With this Eurasian Union, Moscow is also seeking to avoid Alexander Lukashenka making any new attempts at increased autonomy. Minsk’s unprecedented economic difficulties were exacerbated by the EU- and US-imposed sanctions after its repression of the opposition. This has put Belarusian power in a deadlock, leaving it in a head-to-head struggle with its Russian neighbor and largest economic and strategic partner. Last but not least, the time seems ripe to try to force destiny with Ukraine. On many issues Viktor Yanukovich has softened Kiev’s position toward Moscow (e.g., by reinforcing the status of the Russian language, putting limitations on historiographical memory wars, and making its agreement on the Sevastopol base). However, Moscow is annoyed by the Timoshenko affair and Ukraine’s continued dialogue with NATO and the EU, and above all, wants Kiev to join the Customs Union.
The Eurasian Union thus targets a Eurasian core including Russia, Belarus, Kazakhstan, Kyrgyzstan, and Tajikistan, and possibly also Armenia, which is already a member of the CSTO. Above all, however, what Moscow dreams of is the key missing piece in its reconstitution of a post-Soviet puzzle, Ukraine.

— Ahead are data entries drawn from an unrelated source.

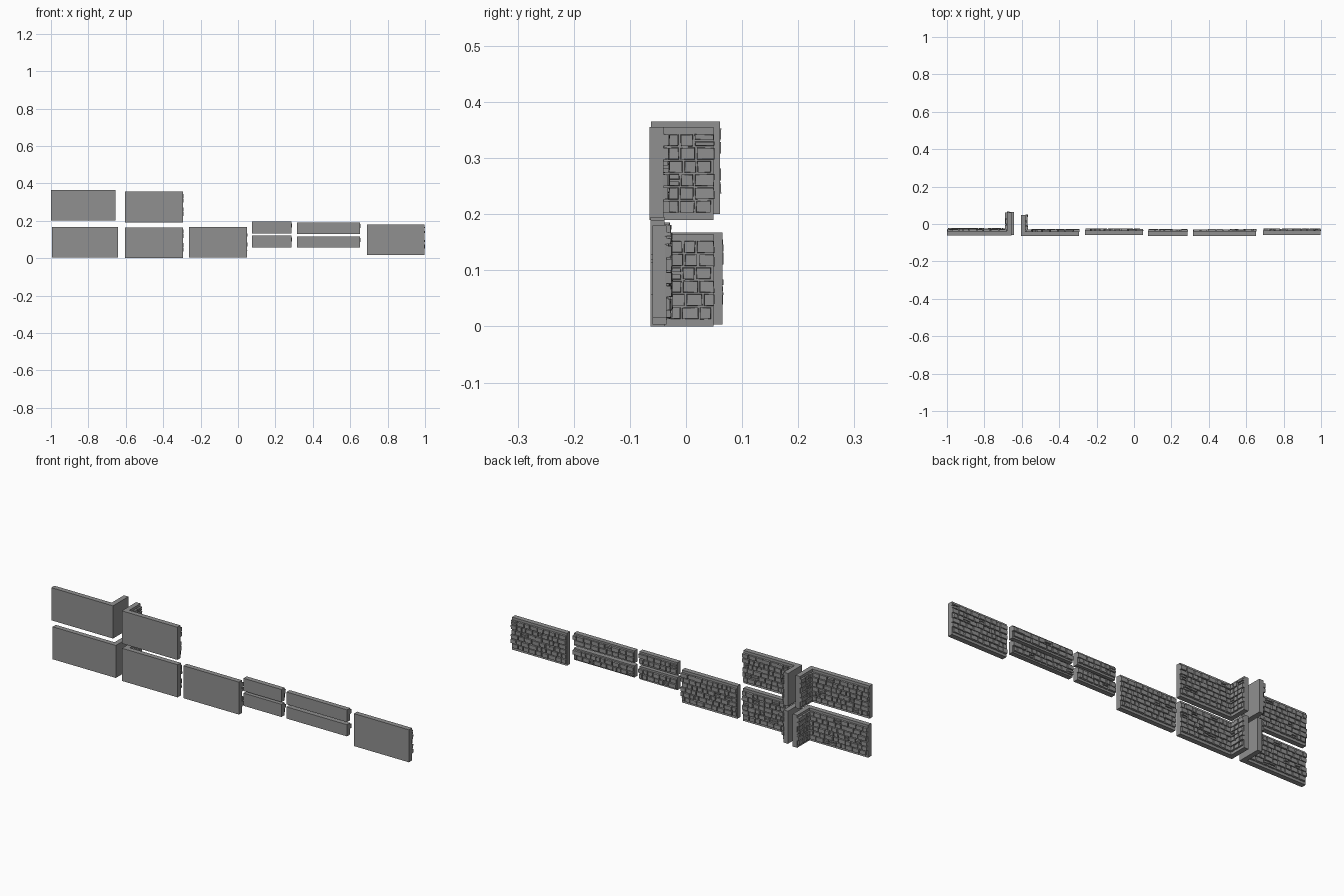
import bpy, bmesh, random
from mathutils import Vector

random.seed(7)
cube = bpy.data.objects.get("Cube")
if cube:
    bpy.data.objects.remove(cube)

THICK = 0.025      # backing slab
ROW = 0.0237       # height of one course of stones
DEPTH = 0.009      # how far stones stand out
X, Y, Z = Vector((1, 0, 0)), Vector((0, 1, 0)), Vector((0, 0, 1))

stone_grey = bpy.data.materials.new("stone grey")
stone_grey.use_nodes = True
colour = (0.28, 0.28, 0.28, 1)
stone_grey.diffuse_color = colour
stone_grey.node_tree.nodes["Principled BSDF"].inputs["Base Color"].default_value = colour


def hexahedron(bm, base, top):
    """Closed solid from two matching loops of four points."""
    a = [bm.verts.new(p) for p in base]
    b = [bm.verts.new(p) for p in top]
    faces = [bm.faces.new(a[::-1]), bm.faces.new(b)]
    for i in range(4):
        j = (i + 1) % 4
        faces.append(bm.faces.new((a[i], a[j], b[j], b[i])))
    return faces


def box(bm, x0, x1, y0, y1, z0, z1):
    corners = ((x0, y0), (x1, y0), (x1, y1), (x0, y1))
    hexahedron(bm, [(x, y, z0) for x, y in corners], [(x, y, z1) for x, y in corners])


def stone(bm, origin, along, out, u0, u1, v0, v1):
    """Rough block with uneven corners and a slightly smaller outer face."""
    gap = 0.0008
    depth = DEPTH + random.uniform(-0.002, 0.002)
    base, top = [], []
    for u, v, su, sv in ((u0, v0, 1, 1), (u1, v0, -1, 1), (u1, v1, -1, -1), (u0, v1, 1, -1)):
        u += su * (gap + random.uniform(0, 0.0015))
        v += sv * (gap + random.uniform(0, 0.001))
        base.append(origin + along * u + Z * v - out * 0.002)
        top.append(origin + along * (u + su * 0.0008) + Z * (v + sv * 0.0008)
                   + out * (depth + random.uniform(-0.0008, 0.0008)))
    hexahedron(bm, base, top)


def courses(bm, origin, along, out, start, end, height, widths):
    """Staggered rows of stones, leaving a plain strip above and below."""
    rows = int((height - 0.01) / ROW)
    margin = (height - rows * ROW) / 2
    for r in range(rows):
        v0 = margin + r * ROW
        v1 = v0 + ROW
        last = end + (0.003 if r % 3 else -0.003)
        u = start
        while u < last - 0.001:
            w = random.uniform(*widths)
            if last - u - w < widths[0] * 0.7:
                w = last - u
            if random.random() < 0.1:
                mid = (v0 + v1) / 2 + random.uniform(-0.002, 0.002)
                stone(bm, origin, along, out, u, u + w, v0, mid)
                stone(bm, origin, along, out, u, u + w, mid, v1)
            else:
                stone(bm, origin, along, out, u, u + w, v0, v1)
            u += w


def wall(name, x0, x1, z0, z1, y0, leg=0, leg_end=0.0):
    """Flat-fronted panel; leg is +1 or -1 for a return wall at that end."""
    bm = bmesh.new()
    height = z1 - z0
    back = y0 + THICK
    box(bm, x0, x1, y0, back, z0, z1)
    # stones on the back face, run towards the free end
    if leg > 0:
        inner = x1 - THICK
        courses(bm, Vector((inner, back, z0)), -X, Y, 0.0, inner - x0 - 0.003, height, (0.022, 0.045))
        box(bm, inner, x1, back, leg_end, z0, z1)
    else:
        inner = x0 + THICK if leg else x0
        courses(bm, Vector((inner, back, z0)), X, Y, 0.0, x1 - inner, height, (0.022, 0.045))
        if leg:
            box(bm, x0, inner, back, leg_end, z0, z1)
    # stones on the inside of the return wall
    if leg:
        courses(bm, Vector((inner, back, z0)), Y, -X * leg, DEPTH * 0.6,
                leg_end - back, height, (0.022, 0.032))
    bmesh.ops.recalc_face_normals(bm, faces=bm.faces)
    mesh = bpy.data.meshes.new(name)
    bm.to_mesh(mesh)
    bm.free()
    mesh.materials.append(stone_grey)
    bpy.context.collection.objects.link(bpy.data.objects.new(name, mesh))


# corner walls, upper and lower
wall("upper_right_corner_wall", -1.0, -0.655, 0.2, 0.365, -0.062, 1, 0.061)
wall("lower_right_corner_wall", -0.995, -0.642, 0.003, 0.167, -0.058, 1, 0.065)
wall("upper_left_corner_wall", -0.604, -0.293, 0.19, 0.355, -0.065, -1, 0.049)
wall("lower_left_corner_wall", -0.604, -0.293, 0.0, 0.165, -0.063, -1, 0.049)

# straight walls
wall("middle_wall", -0.262, 0.048, 0.003, 0.167, -0.06)
wall("end_wall", 0.69, 0.997, 0.016, 0.18, -0.06)

# low wall strips
wall("short_strip_upper", 0.075, 0.287, 0.131, 0.195, -0.063)
wall("short_strip_lower", 0.075, 0.287, 0.056, 0.12, -0.063)
wall("long_strip_upper", 0.315, 0.653, 0.128, 0.19, -0.063)
wall("long_strip_lower", 0.315, 0.653, 0.056, 0.115, -0.063)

But by no means does Russia imagine a return to forceful integration: reticent countries will not be forced, but simply bypassed and marginalized.
The announcement gave rise to significant activity among the most diverse ideologues of Russian nationalism. Alexander Dugin, the eulogist of neo-Eurasianism and president of the small International Eurasian Movement, rejoiced at this declaration, and suddenly seems once again to be riding high after having spent many years in the wilderness. In fact, some rumors on the Russian internet suggested that the Secretary of the Russia-Belarus Union, Pavel Borodin, might soon be replaced by Alexander Dugin, Borodin’s close friend, who has regularly visited Minsk to be at Lukashenka’s side (www.rus-obr.ru, September 10). But the Presidential Administration will more probably choose the presidential envoy in the Volga Federal District, the former secretary of EurAsEC, Grigoriy Rapota.

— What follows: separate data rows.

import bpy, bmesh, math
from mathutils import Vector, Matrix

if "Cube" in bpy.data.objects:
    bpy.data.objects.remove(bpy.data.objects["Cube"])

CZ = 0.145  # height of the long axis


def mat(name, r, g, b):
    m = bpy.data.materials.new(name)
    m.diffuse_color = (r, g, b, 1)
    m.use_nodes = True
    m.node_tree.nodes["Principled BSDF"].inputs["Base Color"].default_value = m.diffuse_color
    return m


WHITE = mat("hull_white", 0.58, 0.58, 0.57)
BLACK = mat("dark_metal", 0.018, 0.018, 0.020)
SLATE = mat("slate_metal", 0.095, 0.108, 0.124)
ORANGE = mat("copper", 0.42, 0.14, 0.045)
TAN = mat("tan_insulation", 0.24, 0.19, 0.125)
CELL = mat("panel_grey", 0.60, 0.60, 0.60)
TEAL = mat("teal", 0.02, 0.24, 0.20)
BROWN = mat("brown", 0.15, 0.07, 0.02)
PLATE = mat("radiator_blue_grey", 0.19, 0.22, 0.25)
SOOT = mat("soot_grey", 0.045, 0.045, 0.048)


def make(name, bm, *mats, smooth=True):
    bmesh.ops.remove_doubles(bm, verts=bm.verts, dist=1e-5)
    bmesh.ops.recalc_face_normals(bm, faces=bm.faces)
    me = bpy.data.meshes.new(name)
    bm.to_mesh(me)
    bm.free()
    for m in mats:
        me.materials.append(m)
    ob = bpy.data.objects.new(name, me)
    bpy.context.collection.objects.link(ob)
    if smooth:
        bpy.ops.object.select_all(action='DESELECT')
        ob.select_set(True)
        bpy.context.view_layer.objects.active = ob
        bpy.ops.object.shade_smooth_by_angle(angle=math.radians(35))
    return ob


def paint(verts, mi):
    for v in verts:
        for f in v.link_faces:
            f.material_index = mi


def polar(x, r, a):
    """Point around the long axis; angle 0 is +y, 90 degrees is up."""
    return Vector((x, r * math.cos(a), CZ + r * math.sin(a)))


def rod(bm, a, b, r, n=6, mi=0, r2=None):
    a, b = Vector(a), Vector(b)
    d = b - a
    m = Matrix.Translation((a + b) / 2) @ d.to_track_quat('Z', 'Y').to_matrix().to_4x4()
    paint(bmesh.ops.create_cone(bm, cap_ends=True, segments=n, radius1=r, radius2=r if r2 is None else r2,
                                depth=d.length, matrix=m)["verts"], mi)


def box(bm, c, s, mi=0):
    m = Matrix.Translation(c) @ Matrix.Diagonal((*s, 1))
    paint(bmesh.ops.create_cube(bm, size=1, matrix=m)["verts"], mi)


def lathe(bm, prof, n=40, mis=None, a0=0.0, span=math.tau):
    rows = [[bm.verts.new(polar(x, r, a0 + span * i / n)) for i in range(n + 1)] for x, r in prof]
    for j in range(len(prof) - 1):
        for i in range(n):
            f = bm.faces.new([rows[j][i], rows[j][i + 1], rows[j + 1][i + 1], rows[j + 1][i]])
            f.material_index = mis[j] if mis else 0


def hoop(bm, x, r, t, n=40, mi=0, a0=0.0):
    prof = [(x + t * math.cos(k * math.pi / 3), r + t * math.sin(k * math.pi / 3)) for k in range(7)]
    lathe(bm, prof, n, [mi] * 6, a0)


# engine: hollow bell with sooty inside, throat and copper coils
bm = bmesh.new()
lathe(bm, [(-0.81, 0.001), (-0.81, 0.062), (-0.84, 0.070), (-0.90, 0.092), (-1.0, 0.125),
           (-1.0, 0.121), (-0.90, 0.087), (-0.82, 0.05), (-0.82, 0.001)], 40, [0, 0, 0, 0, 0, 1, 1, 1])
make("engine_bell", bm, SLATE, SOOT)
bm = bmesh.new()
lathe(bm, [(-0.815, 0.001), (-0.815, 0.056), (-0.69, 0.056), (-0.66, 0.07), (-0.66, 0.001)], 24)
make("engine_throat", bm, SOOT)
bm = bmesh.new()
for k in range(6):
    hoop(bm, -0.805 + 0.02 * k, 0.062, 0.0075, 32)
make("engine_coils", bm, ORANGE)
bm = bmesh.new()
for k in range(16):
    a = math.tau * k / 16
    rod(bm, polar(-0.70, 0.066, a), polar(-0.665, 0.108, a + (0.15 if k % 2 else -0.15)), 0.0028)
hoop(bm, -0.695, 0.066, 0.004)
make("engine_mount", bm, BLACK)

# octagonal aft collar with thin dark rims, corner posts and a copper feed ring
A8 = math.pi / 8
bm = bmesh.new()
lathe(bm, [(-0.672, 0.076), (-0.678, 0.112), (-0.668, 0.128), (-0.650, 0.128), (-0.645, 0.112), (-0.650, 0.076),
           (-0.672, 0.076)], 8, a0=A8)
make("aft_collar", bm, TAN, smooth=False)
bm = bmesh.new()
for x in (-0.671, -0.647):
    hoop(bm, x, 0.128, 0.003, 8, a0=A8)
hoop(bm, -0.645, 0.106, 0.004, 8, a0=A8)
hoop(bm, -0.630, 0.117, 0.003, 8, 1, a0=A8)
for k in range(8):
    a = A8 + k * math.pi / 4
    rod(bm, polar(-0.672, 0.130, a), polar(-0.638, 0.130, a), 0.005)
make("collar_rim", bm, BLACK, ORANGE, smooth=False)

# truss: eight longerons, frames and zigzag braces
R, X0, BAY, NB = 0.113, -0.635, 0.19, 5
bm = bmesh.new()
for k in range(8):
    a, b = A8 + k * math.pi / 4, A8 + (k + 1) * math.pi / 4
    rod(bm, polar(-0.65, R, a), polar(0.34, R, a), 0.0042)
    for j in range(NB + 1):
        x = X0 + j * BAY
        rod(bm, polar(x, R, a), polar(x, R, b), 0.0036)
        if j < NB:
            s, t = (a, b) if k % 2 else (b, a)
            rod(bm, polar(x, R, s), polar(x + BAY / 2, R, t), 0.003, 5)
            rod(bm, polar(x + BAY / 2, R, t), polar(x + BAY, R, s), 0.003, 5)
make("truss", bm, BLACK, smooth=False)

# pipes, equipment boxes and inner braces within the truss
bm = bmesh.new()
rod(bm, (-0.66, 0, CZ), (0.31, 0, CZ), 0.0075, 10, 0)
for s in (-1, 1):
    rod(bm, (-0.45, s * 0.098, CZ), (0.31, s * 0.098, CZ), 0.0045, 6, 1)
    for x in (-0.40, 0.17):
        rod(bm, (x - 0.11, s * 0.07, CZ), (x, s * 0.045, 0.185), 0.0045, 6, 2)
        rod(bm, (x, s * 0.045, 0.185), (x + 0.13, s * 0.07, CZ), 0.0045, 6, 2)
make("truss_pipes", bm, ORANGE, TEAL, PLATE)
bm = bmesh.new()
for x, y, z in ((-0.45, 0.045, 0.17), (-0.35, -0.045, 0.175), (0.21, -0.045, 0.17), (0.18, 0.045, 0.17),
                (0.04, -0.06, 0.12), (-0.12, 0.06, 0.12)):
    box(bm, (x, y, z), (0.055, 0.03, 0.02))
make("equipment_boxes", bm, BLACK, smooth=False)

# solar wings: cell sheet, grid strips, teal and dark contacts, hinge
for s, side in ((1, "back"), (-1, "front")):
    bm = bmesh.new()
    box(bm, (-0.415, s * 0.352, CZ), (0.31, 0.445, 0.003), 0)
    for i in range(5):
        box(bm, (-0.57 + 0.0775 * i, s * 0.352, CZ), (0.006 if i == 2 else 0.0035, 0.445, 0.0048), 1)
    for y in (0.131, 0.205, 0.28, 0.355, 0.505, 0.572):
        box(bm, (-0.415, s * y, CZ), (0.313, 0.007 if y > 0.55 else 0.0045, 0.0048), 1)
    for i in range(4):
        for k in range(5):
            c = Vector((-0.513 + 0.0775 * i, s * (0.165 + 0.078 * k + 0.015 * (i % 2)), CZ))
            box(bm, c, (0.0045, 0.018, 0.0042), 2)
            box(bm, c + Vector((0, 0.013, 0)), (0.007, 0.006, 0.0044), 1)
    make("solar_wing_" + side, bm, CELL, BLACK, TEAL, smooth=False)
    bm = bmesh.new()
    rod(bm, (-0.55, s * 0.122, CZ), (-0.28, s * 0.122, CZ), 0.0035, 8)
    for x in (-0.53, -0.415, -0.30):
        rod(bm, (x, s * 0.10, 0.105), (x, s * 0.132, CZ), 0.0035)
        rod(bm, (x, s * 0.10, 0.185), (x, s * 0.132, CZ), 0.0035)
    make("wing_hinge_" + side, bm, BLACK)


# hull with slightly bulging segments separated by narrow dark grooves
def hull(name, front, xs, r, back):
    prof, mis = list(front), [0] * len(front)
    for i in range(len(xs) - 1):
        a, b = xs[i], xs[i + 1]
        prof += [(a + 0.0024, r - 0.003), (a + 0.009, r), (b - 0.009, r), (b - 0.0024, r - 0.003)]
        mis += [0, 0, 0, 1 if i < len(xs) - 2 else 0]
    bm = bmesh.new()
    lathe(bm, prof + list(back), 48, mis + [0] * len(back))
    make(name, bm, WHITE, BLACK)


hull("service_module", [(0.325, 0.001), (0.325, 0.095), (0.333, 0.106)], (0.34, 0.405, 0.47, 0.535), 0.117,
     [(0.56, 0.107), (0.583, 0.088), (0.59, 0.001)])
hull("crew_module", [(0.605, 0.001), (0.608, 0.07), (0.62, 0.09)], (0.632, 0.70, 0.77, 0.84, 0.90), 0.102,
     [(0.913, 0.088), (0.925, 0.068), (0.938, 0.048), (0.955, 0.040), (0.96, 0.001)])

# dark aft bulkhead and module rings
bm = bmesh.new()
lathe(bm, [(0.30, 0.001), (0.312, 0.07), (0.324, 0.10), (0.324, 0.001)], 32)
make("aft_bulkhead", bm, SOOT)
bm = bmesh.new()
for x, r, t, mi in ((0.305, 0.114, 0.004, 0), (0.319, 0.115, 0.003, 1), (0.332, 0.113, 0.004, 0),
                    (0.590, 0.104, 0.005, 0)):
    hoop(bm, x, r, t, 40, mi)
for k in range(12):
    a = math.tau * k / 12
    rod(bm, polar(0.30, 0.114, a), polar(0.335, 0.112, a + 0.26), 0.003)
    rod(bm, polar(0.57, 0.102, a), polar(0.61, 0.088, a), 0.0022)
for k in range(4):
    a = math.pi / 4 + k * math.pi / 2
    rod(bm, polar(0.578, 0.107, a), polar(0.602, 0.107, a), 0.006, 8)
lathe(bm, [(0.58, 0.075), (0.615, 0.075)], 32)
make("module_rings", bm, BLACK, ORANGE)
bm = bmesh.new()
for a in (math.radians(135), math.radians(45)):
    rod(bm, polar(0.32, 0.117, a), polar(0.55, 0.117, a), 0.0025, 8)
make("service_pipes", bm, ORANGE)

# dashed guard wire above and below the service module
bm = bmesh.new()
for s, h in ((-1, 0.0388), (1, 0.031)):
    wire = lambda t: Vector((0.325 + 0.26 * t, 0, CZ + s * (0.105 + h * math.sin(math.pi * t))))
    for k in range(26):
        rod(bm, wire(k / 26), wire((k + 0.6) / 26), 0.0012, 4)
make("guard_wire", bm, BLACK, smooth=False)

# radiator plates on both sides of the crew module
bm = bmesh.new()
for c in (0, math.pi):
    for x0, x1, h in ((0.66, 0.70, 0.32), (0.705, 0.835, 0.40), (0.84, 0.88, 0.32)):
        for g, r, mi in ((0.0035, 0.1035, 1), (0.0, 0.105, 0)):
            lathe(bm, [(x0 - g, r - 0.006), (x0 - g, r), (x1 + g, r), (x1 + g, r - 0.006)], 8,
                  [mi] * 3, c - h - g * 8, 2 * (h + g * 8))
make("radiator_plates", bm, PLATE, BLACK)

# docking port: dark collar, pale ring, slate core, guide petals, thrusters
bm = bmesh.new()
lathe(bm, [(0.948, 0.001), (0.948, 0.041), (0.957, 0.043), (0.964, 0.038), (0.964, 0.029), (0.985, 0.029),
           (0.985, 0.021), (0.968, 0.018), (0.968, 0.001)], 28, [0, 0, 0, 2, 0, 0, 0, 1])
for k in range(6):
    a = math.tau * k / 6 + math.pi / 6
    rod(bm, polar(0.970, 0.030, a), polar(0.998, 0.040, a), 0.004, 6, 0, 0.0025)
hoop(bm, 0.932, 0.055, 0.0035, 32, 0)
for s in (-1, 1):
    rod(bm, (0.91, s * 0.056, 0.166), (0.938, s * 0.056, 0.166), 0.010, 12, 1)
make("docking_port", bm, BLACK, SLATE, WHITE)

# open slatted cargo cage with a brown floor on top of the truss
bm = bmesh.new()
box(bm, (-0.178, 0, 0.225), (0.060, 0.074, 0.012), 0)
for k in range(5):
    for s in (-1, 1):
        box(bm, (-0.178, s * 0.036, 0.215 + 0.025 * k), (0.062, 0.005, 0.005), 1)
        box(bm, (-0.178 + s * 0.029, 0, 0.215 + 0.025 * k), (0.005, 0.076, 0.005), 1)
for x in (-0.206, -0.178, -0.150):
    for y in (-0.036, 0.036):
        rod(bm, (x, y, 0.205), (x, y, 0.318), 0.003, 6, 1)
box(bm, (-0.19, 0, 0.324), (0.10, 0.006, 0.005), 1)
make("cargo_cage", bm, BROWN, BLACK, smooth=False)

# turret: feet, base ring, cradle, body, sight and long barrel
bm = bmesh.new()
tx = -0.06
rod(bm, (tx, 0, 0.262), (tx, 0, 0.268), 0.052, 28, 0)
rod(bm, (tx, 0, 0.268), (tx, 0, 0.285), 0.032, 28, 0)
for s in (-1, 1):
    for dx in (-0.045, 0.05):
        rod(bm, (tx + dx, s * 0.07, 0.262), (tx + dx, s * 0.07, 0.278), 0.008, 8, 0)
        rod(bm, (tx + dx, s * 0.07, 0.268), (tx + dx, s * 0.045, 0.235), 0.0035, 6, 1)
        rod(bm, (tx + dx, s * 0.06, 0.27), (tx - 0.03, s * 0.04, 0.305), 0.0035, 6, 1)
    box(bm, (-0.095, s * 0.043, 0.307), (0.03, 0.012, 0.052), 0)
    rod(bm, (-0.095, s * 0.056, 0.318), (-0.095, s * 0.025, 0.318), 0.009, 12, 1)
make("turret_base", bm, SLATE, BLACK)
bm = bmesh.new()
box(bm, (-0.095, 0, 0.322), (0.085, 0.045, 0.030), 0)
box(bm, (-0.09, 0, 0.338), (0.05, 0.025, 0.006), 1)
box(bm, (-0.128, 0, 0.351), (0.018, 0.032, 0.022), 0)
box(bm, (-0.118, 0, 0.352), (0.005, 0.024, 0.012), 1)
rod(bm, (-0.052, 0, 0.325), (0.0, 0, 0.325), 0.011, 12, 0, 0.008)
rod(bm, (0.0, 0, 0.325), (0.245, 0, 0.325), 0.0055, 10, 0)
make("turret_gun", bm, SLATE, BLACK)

Is Putin inspired, then, by Eurasianist ideology? He never overtly makes reference to it, nor does he insist, in his last declaration, on the unity of civilization of post-Soviet peoples. His narrative is in fact centered, not on the need for a unity of culture between Eurasian peoples, but on that of Russia to arm itself better against globalization. To become one of the leaders of a new globalized world, Russia needs both a partnership with Europe, and a right of supervision over some of the ‘Eurasian,’ i.e. post-Soviet countries. Nor does he present this potential Eurasian Union as having an overtly anti-American or anti-European agenda. However, if Eurasianism is defined as a vision of Russia’s great power aspirations backed by the rest of the post-Soviet space (or at the very least by some of the post-Soviet countries), then Putin’s declaration is part of a kind of “soft” Eurasianism. Putin’s previous declaration during the re-opening of the Russian Geographical Society, “When we say great, a great country, a great state – certainly, size matters. (…) When there is no size, there is no influence, no meaning,” is a Eurasianist declaration of intent on the role of geography in building a Russian destiny (www.sptimes.ru, November 20, 2009). But the Eurasian Union could also turn out to be a simple PR action addressed to the Russian electorate, since, while there may be no doubt about Putin’s re-election, there does exist a question about his regime’s declining popular legitimacy.